Assigned task →
Write out the listing below exactly, and omit any images you find in it.

Input records →
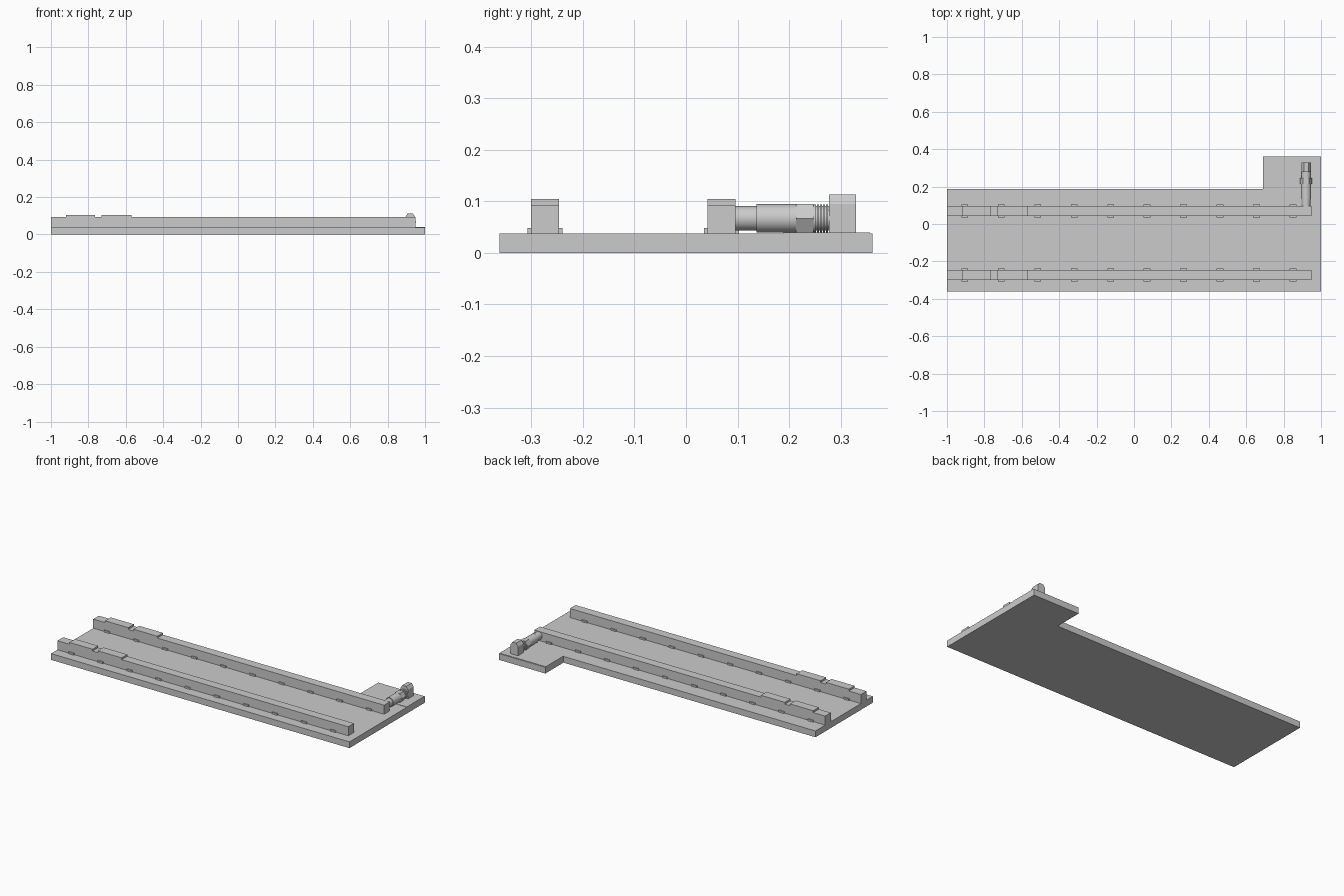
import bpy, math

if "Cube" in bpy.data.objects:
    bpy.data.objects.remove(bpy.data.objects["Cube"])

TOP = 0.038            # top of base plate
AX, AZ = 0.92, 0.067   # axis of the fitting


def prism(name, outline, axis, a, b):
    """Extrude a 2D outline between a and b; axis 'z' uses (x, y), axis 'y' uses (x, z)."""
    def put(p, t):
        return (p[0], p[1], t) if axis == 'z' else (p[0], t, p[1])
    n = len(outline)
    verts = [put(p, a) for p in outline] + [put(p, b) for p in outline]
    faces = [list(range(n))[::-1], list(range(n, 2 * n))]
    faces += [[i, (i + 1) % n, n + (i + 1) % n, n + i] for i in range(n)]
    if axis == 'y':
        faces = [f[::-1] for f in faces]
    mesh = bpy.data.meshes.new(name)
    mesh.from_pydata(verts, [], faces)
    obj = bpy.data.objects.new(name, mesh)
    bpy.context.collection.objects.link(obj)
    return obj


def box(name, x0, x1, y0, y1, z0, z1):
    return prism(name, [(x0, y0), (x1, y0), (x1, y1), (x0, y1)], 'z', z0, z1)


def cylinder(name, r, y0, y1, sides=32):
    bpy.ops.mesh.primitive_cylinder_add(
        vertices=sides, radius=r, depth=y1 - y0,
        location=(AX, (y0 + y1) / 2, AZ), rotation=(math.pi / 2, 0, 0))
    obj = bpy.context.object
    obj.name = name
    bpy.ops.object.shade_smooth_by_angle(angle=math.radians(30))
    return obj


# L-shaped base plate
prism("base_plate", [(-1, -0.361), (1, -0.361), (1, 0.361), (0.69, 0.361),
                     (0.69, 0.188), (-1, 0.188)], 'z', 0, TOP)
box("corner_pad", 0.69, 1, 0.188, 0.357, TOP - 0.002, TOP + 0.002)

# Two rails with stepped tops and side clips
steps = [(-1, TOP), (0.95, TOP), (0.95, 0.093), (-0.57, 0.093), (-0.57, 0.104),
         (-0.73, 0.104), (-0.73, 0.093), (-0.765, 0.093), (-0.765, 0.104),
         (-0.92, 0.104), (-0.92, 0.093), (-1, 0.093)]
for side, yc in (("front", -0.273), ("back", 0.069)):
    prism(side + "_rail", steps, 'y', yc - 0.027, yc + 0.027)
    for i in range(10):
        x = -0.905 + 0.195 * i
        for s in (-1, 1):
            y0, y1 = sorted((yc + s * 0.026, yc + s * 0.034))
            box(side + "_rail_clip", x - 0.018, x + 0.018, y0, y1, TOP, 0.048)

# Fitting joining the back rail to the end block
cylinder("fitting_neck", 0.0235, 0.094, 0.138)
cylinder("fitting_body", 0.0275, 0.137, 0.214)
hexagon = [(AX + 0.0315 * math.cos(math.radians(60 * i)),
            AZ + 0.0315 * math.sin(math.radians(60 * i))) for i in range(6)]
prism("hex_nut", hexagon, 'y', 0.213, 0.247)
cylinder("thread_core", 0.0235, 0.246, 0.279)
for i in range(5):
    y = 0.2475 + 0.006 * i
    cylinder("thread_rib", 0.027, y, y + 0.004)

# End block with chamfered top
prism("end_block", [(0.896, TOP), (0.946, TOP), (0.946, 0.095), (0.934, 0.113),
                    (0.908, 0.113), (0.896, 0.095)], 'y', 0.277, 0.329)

Your response →
import bpy, math

if "Cube" in bpy.data.objects:
    bpy.data.objects.remove(bpy.data.objects["Cube"])

TOP = 0.038            # top of base plate
AX, AZ = 0.92, 0.067   # axis of the fitting


def prism(name, outline, axis, a, b):
    """Extrude a 2D outline between a and b; axis 'z' uses (x, y), axis 'y' uses (x, z)."""
    def put(p, t):
        return (p[0], p[1], t) if axis == 'z' else (p[0], t, p[1])
    n = len(outline)
    verts = [put(p, a) for p in outline] + [put(p, b) for p in outline]
    faces = [list(range(n))[::-1], list(range(n, 2 * n))]
    faces += [[i, (i + 1) % n, n + (i + 1) % n, n + i] for i in range(n)]
    if axis == 'y':
        faces = [f[::-1] for f in faces]
    mesh = bpy.data.meshes.new(name)
    mesh.from_pydata(verts, [], faces)
    obj = bpy.data.objects.new(name, mesh)
    bpy.context.collection.objects.link(obj)
    return obj


def box(name, x0, x1, y0, y1, z0, z1):
    return prism(name, [(x0, y0), (x1, y0), (x1, y1), (x0, y1)], 'z', z0, z1)


def cylinder(name, r, y0, y1, sides=32):
    bpy.ops.mesh.primitive_cylinder_add(
        vertices=sides, radius=r, depth=y1 - y0,
        location=(AX, (y0 + y1) / 2, AZ), rotation=(math.pi / 2, 0, 0))
    obj = bpy.context.object
    obj.name = name
    bpy.ops.object.shade_smooth_by_angle(angle=math.radians(30))
    return obj


# L-shaped base plate
prism("base_plate", [(-1, -0.361), (1, -0.361), (1, 0.361), (0.69, 0.361),
                     (0.69, 0.188), (-1, 0.188)], 'z', 0, TOP)
box("corner_pad", 0.69, 1, 0.188, 0.357, TOP - 0.002, TOP + 0.002)

# Two rails with stepped tops and side clips
steps = [(-1, TOP), (0.95, TOP), (0.95, 0.093), (-0.57, 0.093), (-0.57, 0.104),
         (-0.73, 0.104), (-0.73, 0.093), (-0.765, 0.093), (-0.765, 0.104),
         (-0.92, 0.104), (-0.92, 0.093), (-1, 0.093)]
for side, yc in (("front", -0.273), ("back", 0.069)):
    prism(side + "_rail", steps, 'y', yc - 0.027, yc + 0.027)
    for i in range(10):
        x = -0.905 + 0.195 * i
        for s in (-1, 1):
            y0, y1 = sorted((yc + s * 0.026, yc + s * 0.034))
            box(side + "_rail_clip", x - 0.018, x + 0.018, y0, y1, TOP, 0.048)

# Fitting joining the back rail to the end block
cylinder("fitting_neck", 0.0235, 0.094, 0.138)
cylinder("fitting_body", 0.0275, 0.137, 0.214)
hexagon = [(AX + 0.0315 * math.cos(math.radians(60 * i)),
            AZ + 0.0315 * math.sin(math.radians(60 * i))) for i in range(6)]
prism("hex_nut", hexagon, 'y', 0.213, 0.247)
cylinder("thread_core", 0.0235, 0.246, 0.279)
for i in range(5):
    y = 0.2475 + 0.006 * i
    cylinder("thread_rib", 0.027, y, y + 0.004)

# End block with chamfered top
prism("end_block", [(0.896, TOP), (0.946, TOP), (0.946, 0.095), (0.934, 0.113),
                    (0.908, 0.113), (0.896, 0.095)], 'y', 0.277, 0.329)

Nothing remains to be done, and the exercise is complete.